# EXERCISE INSTRUCTIONS
Print, exactly and completely, every entry in the data.

# RECORDS SUPPLIED

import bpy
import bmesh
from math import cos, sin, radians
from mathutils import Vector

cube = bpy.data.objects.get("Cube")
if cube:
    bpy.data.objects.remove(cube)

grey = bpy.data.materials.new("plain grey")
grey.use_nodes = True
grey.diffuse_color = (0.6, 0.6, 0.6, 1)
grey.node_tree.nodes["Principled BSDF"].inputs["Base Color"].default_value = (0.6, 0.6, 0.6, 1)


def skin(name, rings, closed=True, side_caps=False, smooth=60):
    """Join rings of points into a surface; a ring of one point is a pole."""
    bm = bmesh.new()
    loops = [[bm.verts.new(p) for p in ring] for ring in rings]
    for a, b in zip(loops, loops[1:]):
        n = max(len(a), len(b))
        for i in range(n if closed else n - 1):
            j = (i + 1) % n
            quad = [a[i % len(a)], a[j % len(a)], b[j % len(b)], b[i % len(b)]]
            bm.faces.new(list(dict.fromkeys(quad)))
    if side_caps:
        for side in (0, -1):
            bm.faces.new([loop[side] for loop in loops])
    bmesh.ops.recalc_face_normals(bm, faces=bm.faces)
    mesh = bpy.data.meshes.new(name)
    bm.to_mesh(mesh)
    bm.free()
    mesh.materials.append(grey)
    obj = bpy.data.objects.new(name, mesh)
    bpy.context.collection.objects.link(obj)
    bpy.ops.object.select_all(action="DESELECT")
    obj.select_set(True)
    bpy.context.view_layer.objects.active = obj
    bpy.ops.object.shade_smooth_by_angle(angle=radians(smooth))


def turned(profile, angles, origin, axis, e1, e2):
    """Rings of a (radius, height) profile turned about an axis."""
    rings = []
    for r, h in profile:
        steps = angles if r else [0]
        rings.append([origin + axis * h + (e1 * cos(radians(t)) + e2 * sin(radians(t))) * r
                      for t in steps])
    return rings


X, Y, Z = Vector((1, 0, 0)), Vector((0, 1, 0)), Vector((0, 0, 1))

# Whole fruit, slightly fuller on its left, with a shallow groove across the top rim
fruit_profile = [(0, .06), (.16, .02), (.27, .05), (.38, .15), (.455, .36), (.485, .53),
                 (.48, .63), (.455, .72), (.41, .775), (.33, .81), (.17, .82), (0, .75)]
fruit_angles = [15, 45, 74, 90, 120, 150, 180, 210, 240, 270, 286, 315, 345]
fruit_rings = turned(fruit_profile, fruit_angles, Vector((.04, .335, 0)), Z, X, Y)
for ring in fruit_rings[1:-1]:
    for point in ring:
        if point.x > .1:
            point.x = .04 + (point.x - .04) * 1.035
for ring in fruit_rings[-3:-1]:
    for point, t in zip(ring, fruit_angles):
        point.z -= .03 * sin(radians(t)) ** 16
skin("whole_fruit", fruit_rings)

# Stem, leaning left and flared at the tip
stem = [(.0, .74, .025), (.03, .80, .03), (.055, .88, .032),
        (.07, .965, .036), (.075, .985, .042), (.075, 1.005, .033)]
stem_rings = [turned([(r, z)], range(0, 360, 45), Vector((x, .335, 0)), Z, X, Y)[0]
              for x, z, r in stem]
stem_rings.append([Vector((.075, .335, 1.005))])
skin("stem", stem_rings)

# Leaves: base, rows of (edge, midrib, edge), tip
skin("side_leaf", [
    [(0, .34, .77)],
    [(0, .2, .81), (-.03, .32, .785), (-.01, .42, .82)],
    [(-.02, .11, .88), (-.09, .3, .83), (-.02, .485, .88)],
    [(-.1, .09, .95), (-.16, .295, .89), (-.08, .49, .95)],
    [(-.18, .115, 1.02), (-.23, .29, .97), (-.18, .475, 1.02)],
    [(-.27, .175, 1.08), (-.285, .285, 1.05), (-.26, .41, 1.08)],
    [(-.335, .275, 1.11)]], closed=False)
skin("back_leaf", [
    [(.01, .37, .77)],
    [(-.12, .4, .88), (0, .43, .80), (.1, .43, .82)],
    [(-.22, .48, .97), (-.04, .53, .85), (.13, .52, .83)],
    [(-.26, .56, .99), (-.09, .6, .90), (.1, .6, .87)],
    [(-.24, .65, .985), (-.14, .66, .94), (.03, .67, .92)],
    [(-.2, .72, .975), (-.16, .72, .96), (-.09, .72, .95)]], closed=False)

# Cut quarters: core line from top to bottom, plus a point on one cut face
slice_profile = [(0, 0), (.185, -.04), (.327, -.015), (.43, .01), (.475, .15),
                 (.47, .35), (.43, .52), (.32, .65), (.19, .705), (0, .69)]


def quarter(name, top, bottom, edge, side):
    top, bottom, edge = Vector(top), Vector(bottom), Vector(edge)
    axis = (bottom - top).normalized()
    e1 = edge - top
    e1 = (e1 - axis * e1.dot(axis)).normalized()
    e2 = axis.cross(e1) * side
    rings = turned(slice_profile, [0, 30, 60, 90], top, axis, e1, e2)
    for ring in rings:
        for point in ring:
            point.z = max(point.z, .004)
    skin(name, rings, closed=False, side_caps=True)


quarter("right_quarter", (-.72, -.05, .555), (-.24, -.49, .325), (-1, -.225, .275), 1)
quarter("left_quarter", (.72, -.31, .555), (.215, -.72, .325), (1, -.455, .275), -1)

# REPLY TO THE TASK
import bpy
import bmesh
from math import cos, sin, radians
from mathutils import Vector

cube = bpy.data.objects.get("Cube")
if cube:
    bpy.data.objects.remove(cube)

grey = bpy.data.materials.new("plain grey")
grey.use_nodes = True
grey.diffuse_color = (0.6, 0.6, 0.6, 1)
grey.node_tree.nodes["Principled BSDF"].inputs["Base Color"].default_value = (0.6, 0.6, 0.6, 1)


def skin(name, rings, closed=True, side_caps=False, smooth=60):
    """Join rings of points into a surface; a ring of one point is a pole."""
    bm = bmesh.new()
    loops = [[bm.verts.new(p) for p in ring] for ring in rings]
    for a, b in zip(loops, loops[1:]):
        n = max(len(a), len(b))
        for i in range(n if closed else n - 1):
            j = (i + 1) % n
            quad = [a[i % len(a)], a[j % len(a)], b[j % len(b)], b[i % len(b)]]
            bm.faces.new(list(dict.fromkeys(quad)))
    if side_caps:
        for side in (0, -1):
            bm.faces.new([loop[side] for loop in loops])
    bmesh.ops.recalc_face_normals(bm, faces=bm.faces)
    mesh = bpy.data.meshes.new(name)
    bm.to_mesh(mesh)
    bm.free()
    mesh.materials.append(grey)
    obj = bpy.data.objects.new(name, mesh)
    bpy.context.collection.objects.link(obj)
    bpy.ops.object.select_all(action="DESELECT")
    obj.select_set(True)
    bpy.context.view_layer.objects.active = obj
    bpy.ops.object.shade_smooth_by_angle(angle=radians(smooth))


def turned(profile, angles, origin, axis, e1, e2):
    """Rings of a (radius, height) profile turned about an axis."""
    rings = []
    for r, h in profile:
        steps = angles if r else [0]
        rings.append([origin + axis * h + (e1 * cos(radians(t)) + e2 * sin(radians(t))) * r
                      for t in steps])
    return rings


X, Y, Z = Vector((1, 0, 0)), Vector((0, 1, 0)), Vector((0, 0, 1))

# Whole fruit, slightly fuller on its left, with a shallow groove across the top rim
fruit_profile = [(0, .06), (.16, .02), (.27, .05), (.38, .15), (.455, .36), (.485, .53),
                 (.48, .63), (.455, .72), (.41, .775), (.33, .81), (.17, .82), (0, .75)]
fruit_angles = [15, 45, 74, 90, 120, 150, 180, 210, 240, 270, 286, 315, 345]
fruit_rings = turned(fruit_profile, fruit_angles, Vector((.04, .335, 0)), Z, X, Y)
for ring in fruit_rings[1:-1]:
    for point in ring:
        if point.x > .1:
            point.x = .04 + (point.x - .04) * 1.035
for ring in fruit_rings[-3:-1]:
    for point, t in zip(ring, fruit_angles):
        point.z -= .03 * sin(radians(t)) ** 16
skin("whole_fruit", fruit_rings)

# Stem, leaning left and flared at the tip
stem = [(.0, .74, .025), (.03, .80, .03), (.055, .88, .032),
        (.07, .965, .036), (.075, .985, .042), (.075, 1.005, .033)]
stem_rings = [turned([(r, z)], range(0, 360, 45), Vector((x, .335, 0)), Z, X, Y)[0]
              for x, z, r in stem]
stem_rings.append([Vector((.075, .335, 1.005))])
skin("stem", stem_rings)

# Leaves: base, rows of (edge, midrib, edge), tip
skin("side_leaf", [
    [(0, .34, .77)],
    [(0, .2, .81), (-.03, .32, .785), (-.01, .42, .82)],
    [(-.02, .11, .88), (-.09, .3, .83), (-.02, .485, .88)],
    [(-.1, .09, .95), (-.16, .295, .89), (-.08, .49, .95)],
    [(-.18, .115, 1.02), (-.23, .29, .97), (-.18, .475, 1.02)],
    [(-.27, .175, 1.08), (-.285, .285, 1.05), (-.26, .41, 1.08)],
    [(-.335, .275, 1.11)]], closed=False)
skin("back_leaf", [
    [(.01, .37, .77)],
    [(-.12, .4, .88), (0, .43, .80), (.1, .43, .82)],
    [(-.22, .48, .97), (-.04, .53, .85), (.13, .52, .83)],
    [(-.26, .56, .99), (-.09, .6, .90), (.1, .6, .87)],
    [(-.24, .65, .985), (-.14, .66, .94), (.03, .67, .92)],
    [(-.2, .72, .975), (-.16, .72, .96), (-.09, .72, .95)]], closed=False)

# Cut quarters: core line from top to bottom, plus a point on one cut face
slice_profile = [(0, 0), (.185, -.04), (.327, -.015), (.43, .01), (.475, .15),
                 (.47, .35), (.43, .52), (.32, .65), (.19, .705), (0, .69)]


def quarter(name, top, bottom, edge, side):
    top, bottom, edge = Vector(top), Vector(bottom), Vector(edge)
    axis = (bottom - top).normalized()
    e1 = edge - top
    e1 = (e1 - axis * e1.dot(axis)).normalized()
    e2 = axis.cross(e1) * side
    rings = turned(slice_profile, [0, 30, 60, 90], top, axis, e1, e2)
    for ring in rings:
        for point in ring:
            point.z = max(point.z, .004)
    skin(name, rings, closed=False, side_caps=True)


quarter("right_quarter", (-.72, -.05, .555), (-.24, -.49, .325), (-1, -.225, .275), 1)
quarter("left_quarter", (.72, -.31, .555), (.215, -.72, .325), (1, -.455, .275), -1)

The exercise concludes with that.